As a PE teacher, however, I feel it's more important than ever to be modelling the latest in technology and pedagogical practices. After all, we're a hands-on subject out in the field - if we relied on passive chalk-and-talk in the classroom, we'd be a walking contradiction! And PE teachers thrive on organised chaos, which really lends itself to interactive technologies and self-directed learning in the classroom environment.
I'm a huge advocate for organised chaos. I want students having fun within the confines of the classroom walls. I want students learning out loud. I want students debating different ideas and ways of doing. I want students leaving my classroom every lesson with smiles on their faces, enthusiastically re-living their lesson in their lunch breaks. I want my class to be the one they talk about at the dinner table - because every time they re-live the lesson, they're consolidating their learning. So yes, I'm all about the latest and greatest IF it will have a positive learning impact on my students!

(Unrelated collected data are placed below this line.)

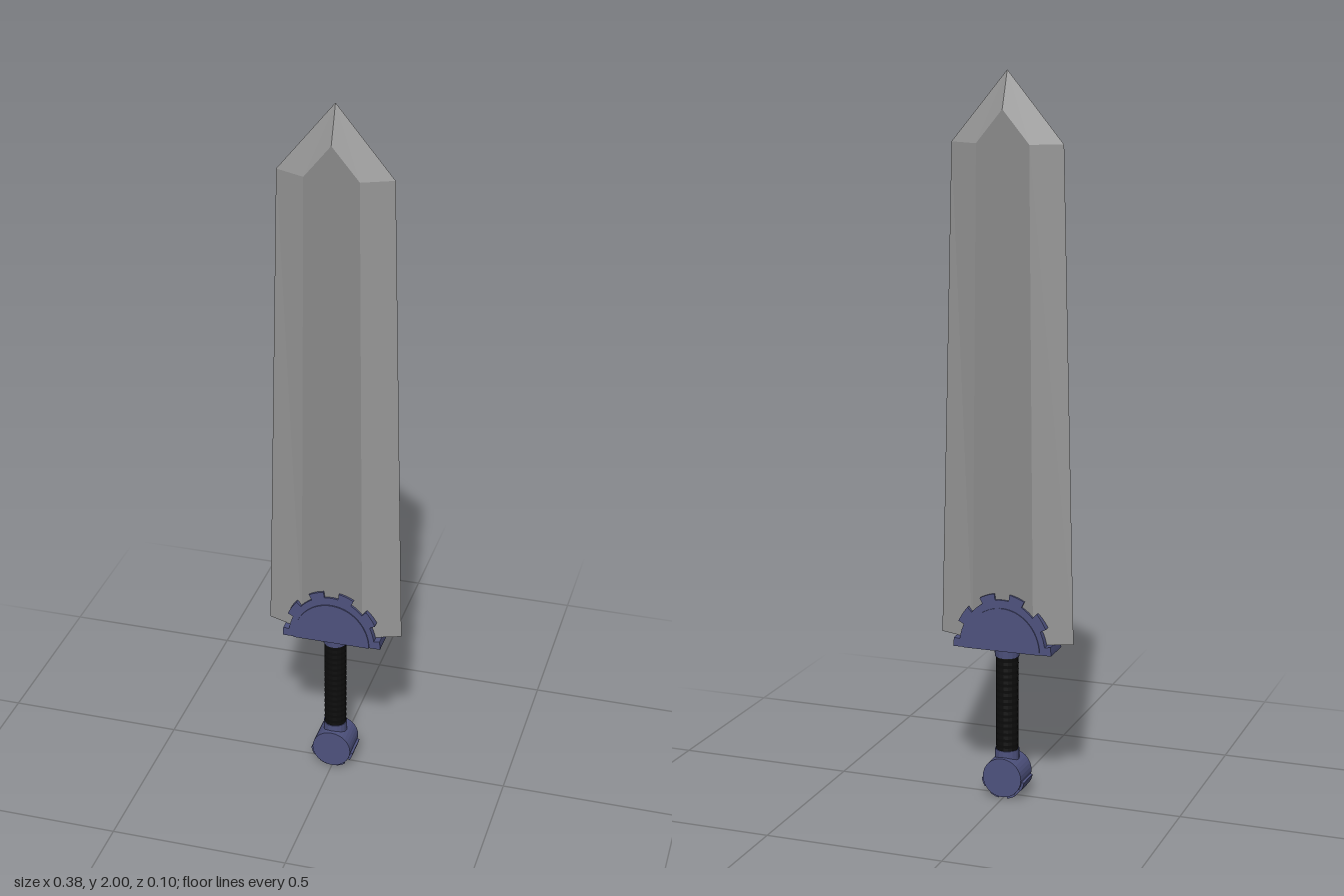
import * as THREE from 'three';

const paint = (color) => new THREE.MeshStandardMaterial({ color, flatShading: true });
const navy = paint(0x4e527e);
const black = paint(0x0c0c0c);
const edgeSteel = paint(0x979797);
const coreSteel = paint(0x8a8a8a);

function part(name, geometry, material, y = 0) {
  const mesh = new THREE.Mesh(geometry, material);
  mesh.name = name;
  mesh.position.y = y;
  return mesh;
}

// Slab centred on z = 0
function slab(shape, depth) {
  return new THREE.ExtrudeGeometry(shape, { depth, bevelEnabled: false, curveSegments: 24 })
    .translate(0, 0, -depth / 2);
}

// Arc with square teeth; angles in degrees, radii as [x, y] pairs
function toothedArc(from, to, teeth, halfTooth, inner, outer) {
  const points = [];
  const add = (deg, r) => {
    const a = THREE.MathUtils.degToRad(deg);
    points.push(new THREE.Vector2(Math.cos(a) * r[0], Math.sin(a) * r[1]));
  };
  const onTooth = (deg) => teeth.some((t) => Math.abs(deg - t) < halfTooth);
  const step = 3;
  for (let deg = from; deg < to; deg += step) {
    const r = onTooth(deg + step / 2) ? outer : inner;
    add(deg, r);
    add(deg + step, r);
  }
  return points.filter((p, i) => i === 0 || p.distanceTo(points[i - 1]) > 1e-5);
}

// Blade: eight-sided sections joined upwards, closing in a point
function createBlade() {
  const section = (w, r, y, ridgeY) => [
    [w, y, 0], [r, y, 0.037], [0, ridgeY, 0.039], [-r, y, 0.037],
    [-w, y, 0], [-r, y, -0.037], [0, ridgeY, -0.039], [r, y, -0.037],
  ];
  const lower = section(0.192, 0.088, 0.455, 0.455);
  const upper = section(0.157, 0.074, 1.81, 1.9);
  const base = [0, 0.455, 0], tip = [0, 2, 0];
  const bevels = [], flats = [];
  for (let i = 0; i < 8; i++) {
    const j = (i + 1) % 8;
    const [a, b, c, d] = [lower[i], lower[j], upper[j], upper[i]];
    // Sides next to a cutting edge are bevels, the others the flats
    const side = i % 4 === 0 || i % 4 === 3 ? bevels : flats;
    side.push(...a, ...d, ...c, ...a, ...c, ...b);
    bevels.push(...d, ...tip, ...c);
    flats.push(...base, ...a, ...b);
  }
  const blade = new THREE.Group();
  blade.name = 'blade';
  for (const [name, position, material] of [
    ['bladeBevels', bevels, edgeSteel], ['bladeFlats', flats, coreSteel]]) {
    const geometry = new THREE.BufferGeometry();
    geometry.setAttribute('position', new THREE.Float32BufferAttribute(position, 3));
    geometry.computeVertexNormals();
    blade.add(part(name, geometry, material));
  }
  return blade;
}

export function createModel() {
  const sword = new THREE.Group();
  sword.name = 'sword';
  sword.add(createBlade());

  // Half-gear guard with a slightly raised half disc on both faces
  const guard = new THREE.Group();
  guard.name = 'guard';
  const gear = new THREE.Shape(
    toothedArc(0, 180, [0, 36, 72, 108, 144, 180], 10, [0.125, 0.145], [0.142, 0.163]));
  guard.add(part('guardGear', slab(gear, 0.089), navy));
  const disc = new THREE.Shape();
  disc.absellipse(0, 0, 0.11, 0.122, 0, Math.PI, false);
  guard.add(part('guardDisc', slab(disc, 0.096), navy));
  guard.position.y = 0.43;
  sword.add(guard);

  sword.add(part('collar', new THREE.CylinderGeometry(0.036, 0.034, 0.027, 16), navy, 0.418));

  // Grip with shallow, evenly spaced wraps
  const wraps = 16, bottom = 0.125, height = 0.285;
  const profile = [];
  for (let i = 0; i <= wraps * 2; i++) {
    profile.push(new THREE.Vector2(i % 2 ? 0.0318 : 0.0308, bottom + (i / (wraps * 2)) * height));
  }
  sword.add(part('grip', new THREE.LatheGeometry(profile, 16), black));

  // Round pommel lying front to back, with low teeth set in from its faces
  const pommel = new THREE.Group();
  pommel.name = 'pommel';
  const drum = new THREE.CylinderGeometry(0.056, 0.056, 0.09, 32).rotateX(Math.PI / 2);
  pommel.add(part('pommelDrum', drum, navy));
  const teeth = new THREE.Shape(
    toothedArc(-180, 180, [-159, -114, -66, -21], 11, [0.054, 0.054], [0.063, 0.063]));
  pommel.add(part('pommelTeeth', slab(teeth, 0.074), navy));
  pommel.position.y = 0.0615;
  sword.add(pommel);
  sword.add(part('pommelNeck', new THREE.CylinderGeometry(0.034, 0.034, 0.04, 16), navy, 0.115));
  return sword;
}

In the past, I've used design thinking 'slam' sessions, Problem Based Learning, Live-Streaming interactive technology and online cartoon creation to name just a few gossip-invoking classes. Just recently, however, I stepped it up a notch. I wanted a 'wow' factor that could overcome end-of-term fatigue and still make its way to the dinner table that night. Google Cardboard was the answer.
After stumbling across some Google Cardboard information a few months ago, I decided to see what all the fuss was about. For just $12 (with free shipping), I was stepping into the world of Virtual Reality before I'd had a chance to re-think it. And I was hooked. In a big way. I literally giggled with excitement as I entered the first Google Cardboard Demo scene - I mean, I was chasing birds, patting dogs and jumping from cliffs just by tilting my head - how cool i s that?!
If I was giggling with excitement, imagine what my classes would think! That was the clincher. I hopped back online and ordered 12 more Google Cardboards and began searching for VR apps relevant to the physiology unit I was doing with my Grade 9 HPE class. And I found some! Apps that would allow us to ride an intra-cellular rollercoaster, apps that would allow us to shrink and enter the blood stream via a microscopic spacecraft, and apps that required us to eliminate viruses whilst preserving blood cells - and my students LOVED IT!
Whilst, at this stage, the VR apps have a long way to go in terms of their educational potential, the 'wow' factor they invoked created a great platform for deeper learning activities upon exiting the virtual world. All in all, my students had jaws wide-open, teachers passing by had envious eyes and parents received a barrage of excitement at the dinner table that night. Mission complete!